We Energies and Wisconsin Public Service Corp. won final state regulatory approval for a proposal to freeze business and residential rates for two years in what the company calls its response to complaints from industrial customers that electric rates in Wisconsin are too high.

The public utility companies owned by WEC Energy Group Inc. filed a proposed settlement in April to avoid the cost and effort of a full review by the Public Service Commission of Wisconsin.  At the time, the companies said 21 industrial customers signed statements backing the rate proposal.

The rate freeze adds two years to an existing two-year flatrate period that runs through 2017. The settlement also makes permanent cheaper wholesale rates that large industrial customers pay for expanded use of power from We Energies. The Public Service Commission has approved a draft order approving the company proposal for 2018 and 2019. The commission in August had voted to support the plan from the WEC Energy companies.

The PSC draft order determined that freezing We Energies base rates through 2019 was reasonable and in the public interest. The order also states that it’s reasonable to authorize We Energies to
extend and expand the market-based pricing for electric service at large commercial and industrial customers.

A WEC Energy spokeswoman said company executives are pleased with the commission’s action.

PSC Approves Brown County Bioenergy Project

The Public Service Commission of Wisconsin (PSC) has approved a conditional $15 million Focus on Energy grant to BC Organics, LLC, for an innovative bioenergy system in Brown County. The system will produce renewable natural gas from dairy farm manure and other waste. The project will reduce the need to landspread raw manure, protect sensitive groundwater and surface waters in northeastern Wisconsin and provide positive economic benefits to participating farms.

At the direction of Governor Walker, the PSC, Department of Natural Resources, and the Department of Agriculture, Trade and Consumer Protection collaborated to develop a request for proposals (RFP) on innovative anaerobic digester systems that could produce renewable energy, remove nutrients from manure, protect water quality, and reduce pathogens.

BC Organics was recommended unanimously by the evaluation team comprised of expert staff from the PSC, DNR, DATCP, UW-Madison and Focus on Energy.
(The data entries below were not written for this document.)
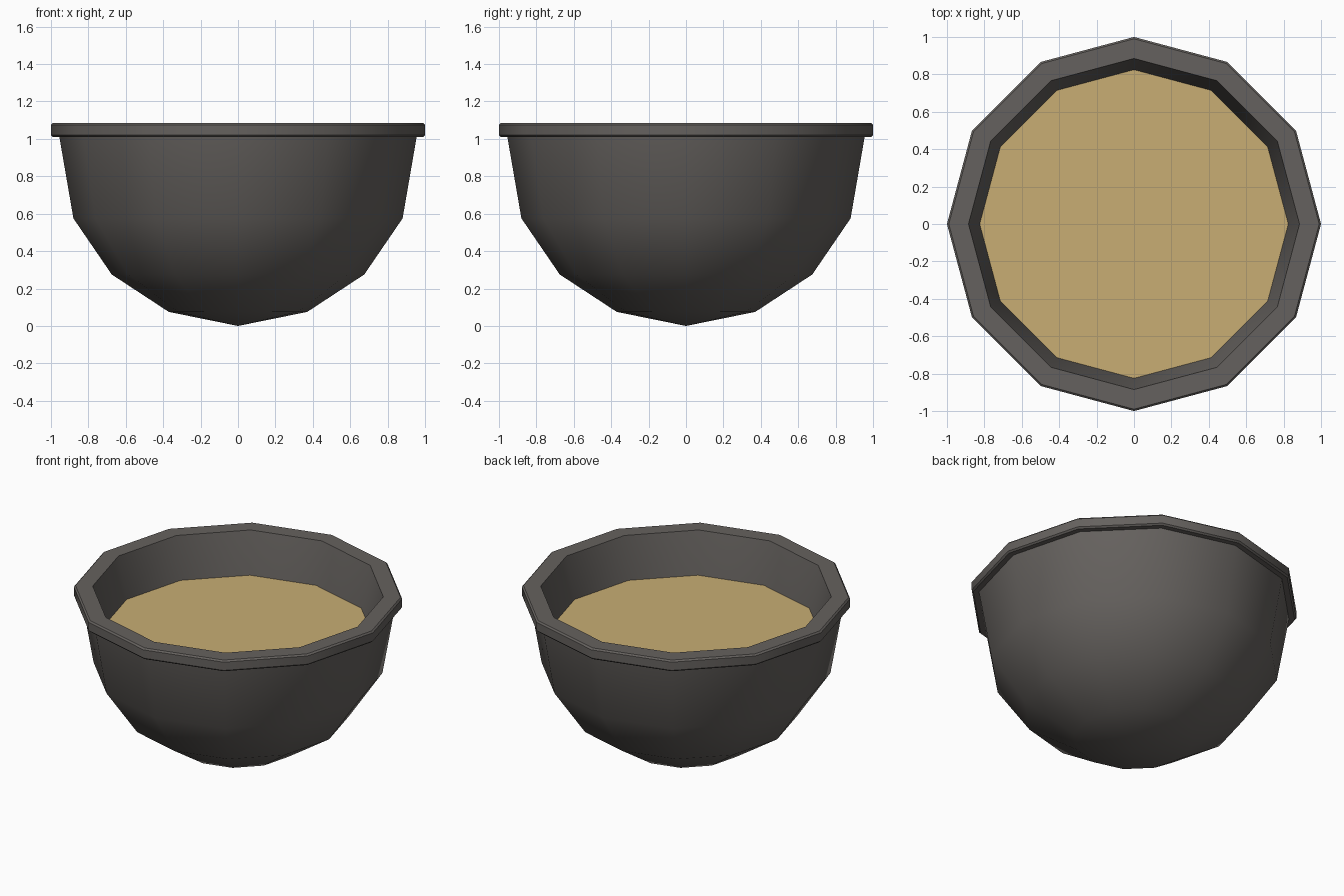
import bpy, bmesh, math

if "Cube" in bpy.data.objects:
    bpy.data.objects.remove(bpy.data.objects["Cube"])

SIDES = 12


def material(name, rgb):
    m = bpy.data.materials.new(name)
    m.diffuse_color = (*rgb, 1)
    m.use_nodes = True
    m.node_tree.nodes["Principled BSDF"].inputs["Base Color"].default_value = m.diffuse_color
    return m


def lathe(name, profile, mat):
    """Spin an (r, z) profile around z; points with r = 0 become poles."""
    bm = bmesh.new()
    rings = []
    for r, z in profile:
        if r == 0:
            rings.append([bm.verts.new((0, 0, z))] * SIDES)
        else:
            rings.append([bm.verts.new((r * math.cos(2 * math.pi * i / SIDES),
                                        r * math.sin(2 * math.pi * i / SIDES), z))
                          for i in range(SIDES)])
    for a, b in zip(rings, rings[1:]):
        for i in range(SIDES):
            j = (i + 1) % SIDES
            bm.faces.new(list(dict.fromkeys((a[i], a[j], b[j], b[i]))))
    bmesh.ops.recalc_face_normals(bm, faces=bm.faces)
    mesh = bpy.data.meshes.new(name)
    bm.to_mesh(mesh)
    bm.free()
    mesh.materials.append(mat)
    obj = bpy.data.objects.new(name, mesh)
    bpy.context.collection.objects.link(obj)
    bpy.ops.object.select_all(action='DESELECT')
    obj.select_set(True)
    bpy.context.view_layer.objects.active = obj
    bpy.ops.object.shade_smooth_by_angle(angle=math.radians(40))
    return obj


stone = material("dark_stone", (0.13, 0.12, 0.112))
broth = material("tan_filling", (0.58, 0.42, 0.175))

# Bowl with faceted outer wall, bevelled lip and inner wall down to the filling
lathe("bowl", [(0, 0), (0.37, 0.075), (0.675, 0.275), (0.88, 0.575), (0.955, 1.01),
               (0.99, 1.01), (1.0, 1.02), (1.0, 1.075), (0.99, 1.085),
               (0.885, 1.085), (0.825, 0.81), (0.80, 0.60), (0.61, 0.33),
               (0.33, 0.15), (0, 0.08)], stone)

# Flat surface of the contents
lathe("filling", [(0, 0.81), (0.826, 0.81)], broth)
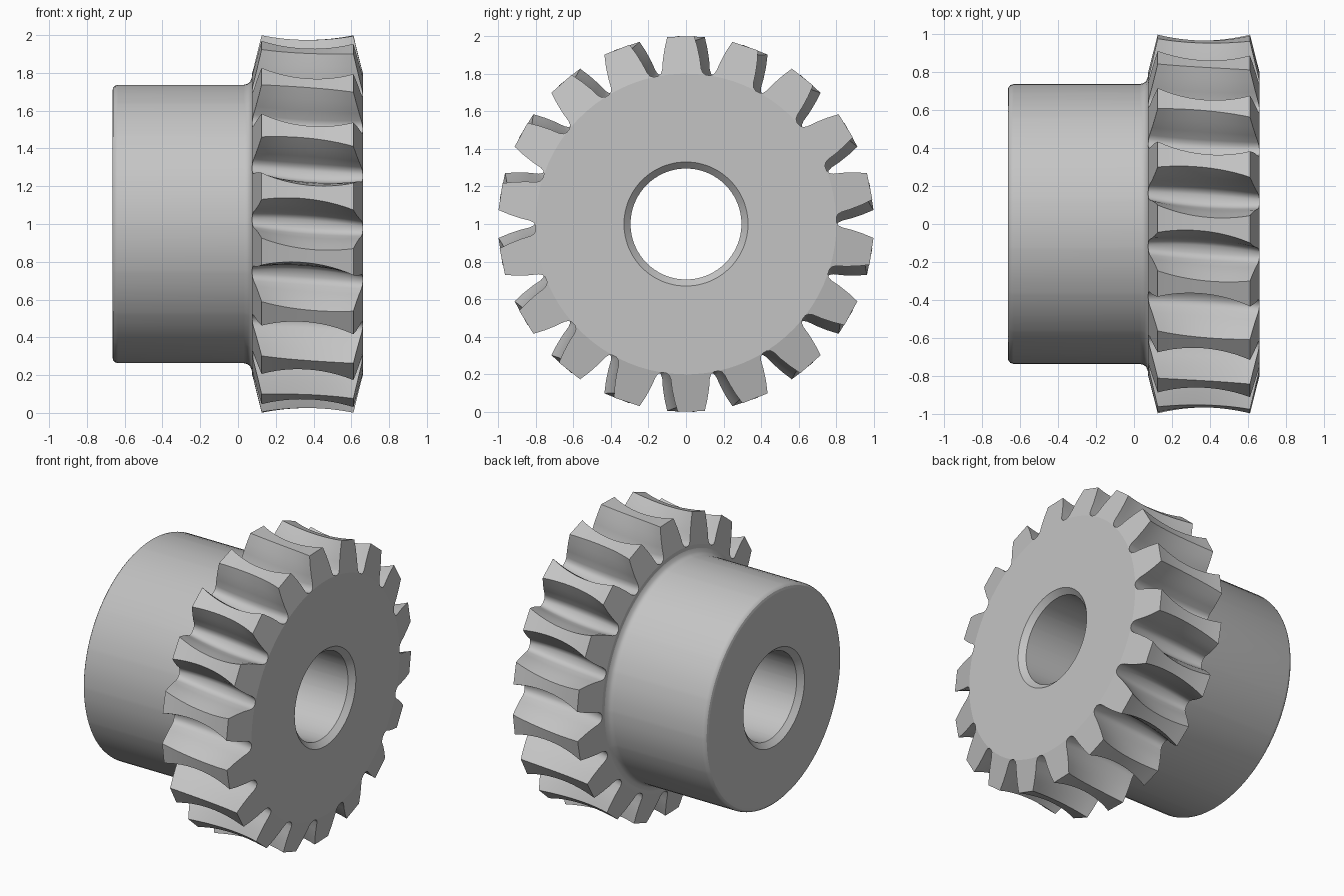
import bpy, bmesh
from math import sin, cos, pi, radians

cube = bpy.data.objects.get("Cube")
if cube:
    bpy.data.objects.remove(cube)

TEETH = 18
PITCH = 2 * pi / TEETH
RIM_X = 0.368                 # middle plane of the toothed rim
TWIST = radians(1.6)          # helix offset at each end of a tooth
STEPS = 12                    # stations across the rim

# Half tooth: (height fraction, half width at the end of the tooth)
FLANK = [(0, .128), (.05, .112), (.15, .104), (.4, .099), (.7, .088), (1, .072)]

# Lathe profile (x, radius): rim shoulder, hub, back face, bore, front face
BODY = [(.073, .775), (.064, .753), (.05, .742), (.03, .737),
        (-.635, .737), (-.651, .732), (-.661, .721), (-.665, .705),
        (-.665, .33), (-.63, .295), (.625, .295), (.66, .33)]

bm = bmesh.new()


def vert(x, r, a):
    return bm.verts.new((x, r * sin(a), 1 + r * cos(a)))


def rim_vert(u, r, a):
    """Point on the rim; u runs -1..1 across it, the ends taper toward the tips."""
    half = 0.293 - 0.25 * (r - 0.8)
    return vert(RIM_X + u * half, r, a - TWIST * u)


def bridge(loop_a, loop_b):
    n = len(loop_a)
    for i in range(n):
        j = (i + 1) % n
        bm.faces.new((loop_a[i], loop_a[j], loop_b[j], loop_b[i]))


def tooth_section(u, centre):
    """One tooth outline plus the groove point after it, throated at mid rim."""
    waist = 1 - u * u
    root, tip = 0.8 - 0.035 * waist, 1.0 - 0.025 * waist
    side = [(root + t * (tip - root), w - waist * (.015 + .02 * t)) for t, w in FLANK]
    points = [rim_vert(u, r, centre - w / r) for r, w in side]
    points += [rim_vert(u, r, centre + w / r) for r, w in reversed(side)]
    return points + [rim_vert(u, root, centre + PITCH / 2)]


# Toothed rim surface
stations = []
for k in range(STEPS + 1):
    u = -1 + 2 * k / STEPS
    stations.append([tooth_section(u, i * PITCH) for i in range(TEETH)])
loops = [[v for tooth in station for v in tooth] for station in stations]
for a, b in zip(loops, loops[1:]):
    bridge(a, b)


# Tooth end faces, and the root circle joining them to the body
def close_end(station, u):
    ring = []
    for i, pts in enumerate(station):
        outline, groove = pts[:-1], pts[-1]
        arc = [rim_vert(u, 0.8, i * PITCH + f * .08) for f in (-1, 0, 1)]
        bm.faces.new(outline + arc[::-1])
        ring += [outline[0]] + arc + [outline[-1], groove]
    return ring


back_ring = close_end(stations[0], -1)
front_ring = close_end(stations[-1], 1)

# Hub, bore and flat faces
angles = [i * PITCH + a for i in range(TEETH)
          for a in (-.16, -.08, 0, .08, .16, PITCH / 2)]
rings = [back_ring]
rings += [[vert(x, r, a) for a in angles] for x, r in BODY]
rings.append(front_ring)
for a, b in zip(rings, rings[1:]):
    bridge(a, b)

bmesh.ops.recalc_face_normals(bm, faces=bm.faces)
mesh = bpy.data.meshes.new("worm_wheel")
bm.to_mesh(mesh)
bm.free()
wheel = bpy.data.objects.new("worm_wheel", mesh)
bpy.context.collection.objects.link(wheel)

# Plain grey metal
grey = bpy.data.materials.new("machined_grey")
grey.use_nodes = True
colour = (0.55, 0.55, 0.55, 1)
grey.diffuse_color = colour
grey.node_tree.nodes["Principled BSDF"].inputs["Base Color"].default_value = colour
mesh.materials.append(grey)

# Smooth curved surfaces, flat end faces
bpy.ops.object.select_all(action='DESELECT')
wheel.select_set(True)
bpy.context.view_layer.objects.active = wheel
bpy.ops.object.shade_smooth_by_angle(angle=radians(32))
for face in mesh.polygons:
    if abs(face.normal.x) > 0.93:
        face.use_smooth = False
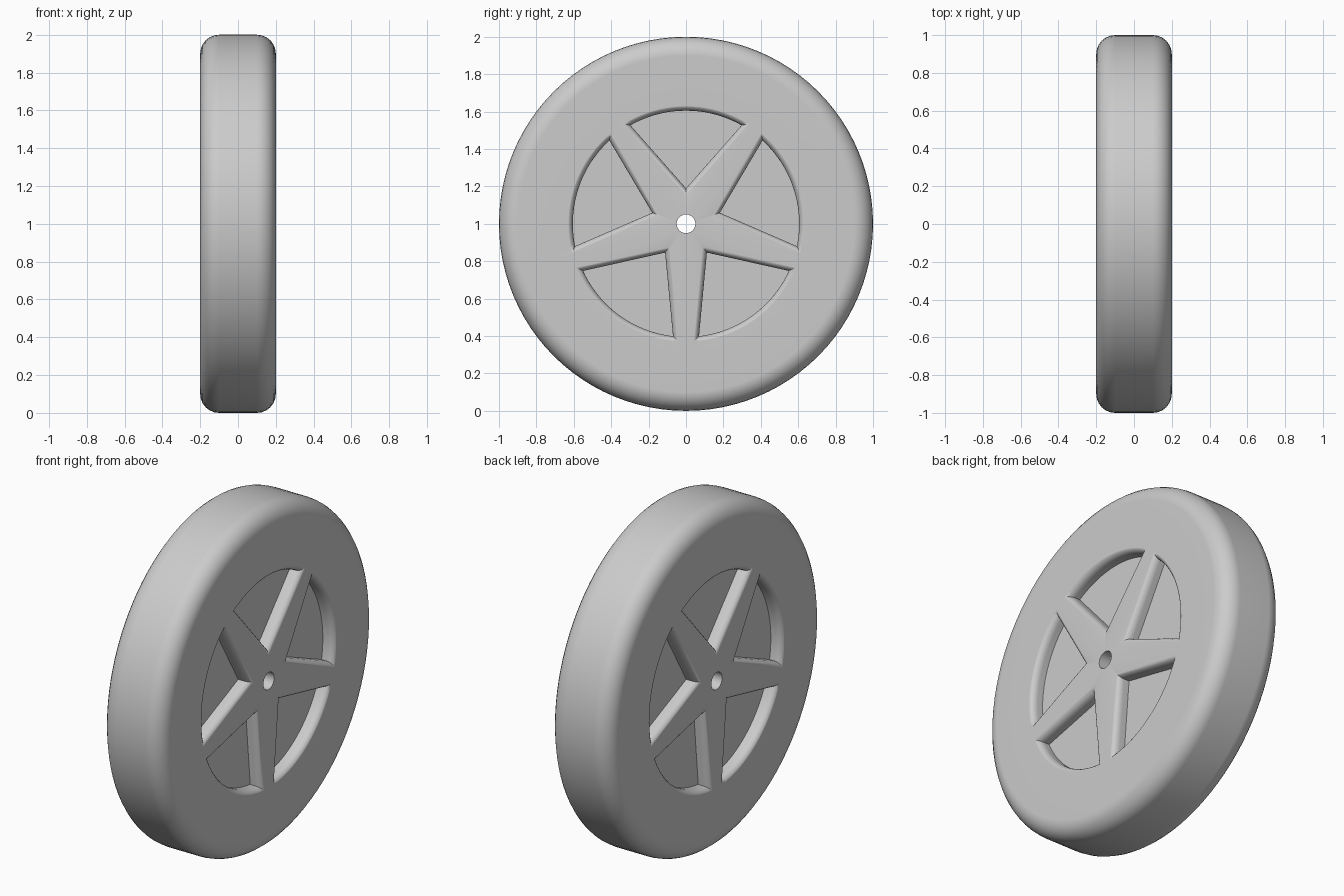
import bpy, bmesh
from math import sin, cos, pi, sqrt, radians
from mathutils import Matrix, Vector

cube = bpy.data.objects.get("Cube")
if cube:
    bpy.data.objects.remove(cube, do_unlink=True)

HALF, RADIUS, ROUND, BORE = 0.2, 1.0, 0.1, 0.05
SEGMENTS = 96
CENTRE = Vector((0, 0, RADIUS))

grey = bpy.data.materials.new("plain_grey")
grey.use_nodes = True
grey.diffuse_color = (0.6, 0.6, 0.6, 1)
grey.node_tree.nodes["Principled BSDF"].inputs["Base Color"].default_value = grey.diffuse_color


def make_object(name, bm):
    bmesh.ops.recalc_face_normals(bm, faces=bm.faces)
    mesh = bpy.data.meshes.new(name)
    bm.to_mesh(mesh)
    bm.free()
    mesh.materials.append(grey)
    obj = bpy.data.objects.new(name, mesh)
    bpy.context.collection.objects.link(obj)
    return obj


def bridge(bm, a, b):
    n = len(a)
    for i in range(n):
        j = (i + 1) % n
        bm.faces.new((a[i], a[j], b[j], b[i]))


# Wheel body: rounded profile (x, radius) turned about the axle
def build_wheel():
    quarter = [i * pi / 12 for i in range(7)]
    side = [(HALF, BORE), (HALF, 0.7)]
    side += [(HALF - ROUND + ROUND * cos(t), RADIUS - ROUND + ROUND * sin(t)) for t in quarter]
    profile = side + [(-x, r) for x, r in reversed(side)]
    bm = bmesh.new()
    rings = []
    for x, r in profile:
        angles = [2 * pi * i / SEGMENTS for i in range(SEGMENTS)]
        rings.append([bm.verts.new(CENTRE + Vector((x, r * cos(a), r * sin(a)))) for a in angles])
    for k, ring in enumerate(rings):
        bridge(bm, ring, rings[(k + 1) % len(rings)])
    return make_object("wheel", bm)


# Wedge outline between two spokes, grown outward by an offset
def wedge(offset, slant=radians(41.4), steps=20):
    apex = 0.19 - offset / sin(slant)
    rim = 0.605 + offset
    reach = sqrt(rim ** 2 - (apex * sin(slant)) ** 2) - apex * cos(slant)
    corner = Vector((apex + reach * cos(slant), reach * sin(slant)))
    half = Vector((1, 0)).angle(corner)
    arc = [half * (2 * i / steps - 1) for i in range(steps + 1)]
    return [(apex, 0)] + [(rim * cos(a), rim * sin(a)) for a in arc]


# Pocket cutters: flat floor, upright wall and rounded lip, five on each side
def build_cutters():
    depth, lip, flare = 0.072, 0.04, 0.03
    layers = [(depth, 0)]
    for i in range(6):
        t = i * pi / 10
        layers.append((lip * (1 - sin(t)) - 0.001, flare * (1 - cos(t))))
    layers.append((-0.05, flare))
    bm = bmesh.new()
    for sign in (1, -1):
        for k in range(5):
            turn = Matrix.Rotation(pi / 2 + k * 2 * pi / 5, 3, 'X')
            rings = []
            for d, offset in layers:
                rings.append([bm.verts.new(CENTRE + turn @ Vector((sign * (HALF - d), u, v)))
                              for u, v in wedge(offset)])
            for a, b in zip(rings, rings[1:]):
                bridge(bm, a, b)
            bm.faces.new(rings[0])
            bm.faces.new(rings[-1])
    return make_object("pocket_cutter", bm)


wheel = build_wheel()
cutter = build_cutters()
cutter.hide_render = True

cut = wheel.modifiers.new("pockets", 'BOOLEAN')
cut.operation = 'DIFFERENCE'
cut.solver = 'EXACT'
cut.object = cutter

bpy.ops.object.select_all(action='DESELECT')
wheel.select_set(True)
bpy.context.view_layer.objects.active = wheel
bpy.ops.object.modifier_apply(modifier=cut.name)
bpy.data.objects.remove(cutter, do_unlink=True)

# Smooth rounded edges, flat sides, crisp pocket floors
bpy.ops.object.shade_smooth_by_angle(angle=radians(35))
weighted = wheel.modifiers.new("even_shading", 'WEIGHTED_NORMAL')
weighted.keep_sharp = True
BC Organics must obtain all of the necessary state and local regulatory approvals before construction may begin and includes an odor control plan designed to minimize impacts on neighboring landowners.

The consortium consists of 24 members led by Wisconsin based Dynamic Concepts (Waukesha), along with WEC Energy Group (Milwaukee), US Biogas LLC (Plymouth), and BioStar  Organics, among other Wisconsin based firms.

The project’s proposed location is northeast of Holland, near Green Bay, and is co-located with a proposed landfill owned by Brown County.  It has commitments from nine Wisconsin farms with over 22,000 animal units, with the capability to expand to include additional farms in the future. The facility is expected to begin operations by January 1, 2019.

The project involves the construction of multiple anaerobic digesters with capability to produce renewable natural gas (RNG) from manure and food waste, and eventually landfill gas. The estimated energy output of 5.7 million therms is equivalent to the home heating needs for 7,600 Wisconsin homes. The RNG will be injected into the interstate natural gas pipeline system for use
as a heating and transportation fuel.

« Older Entries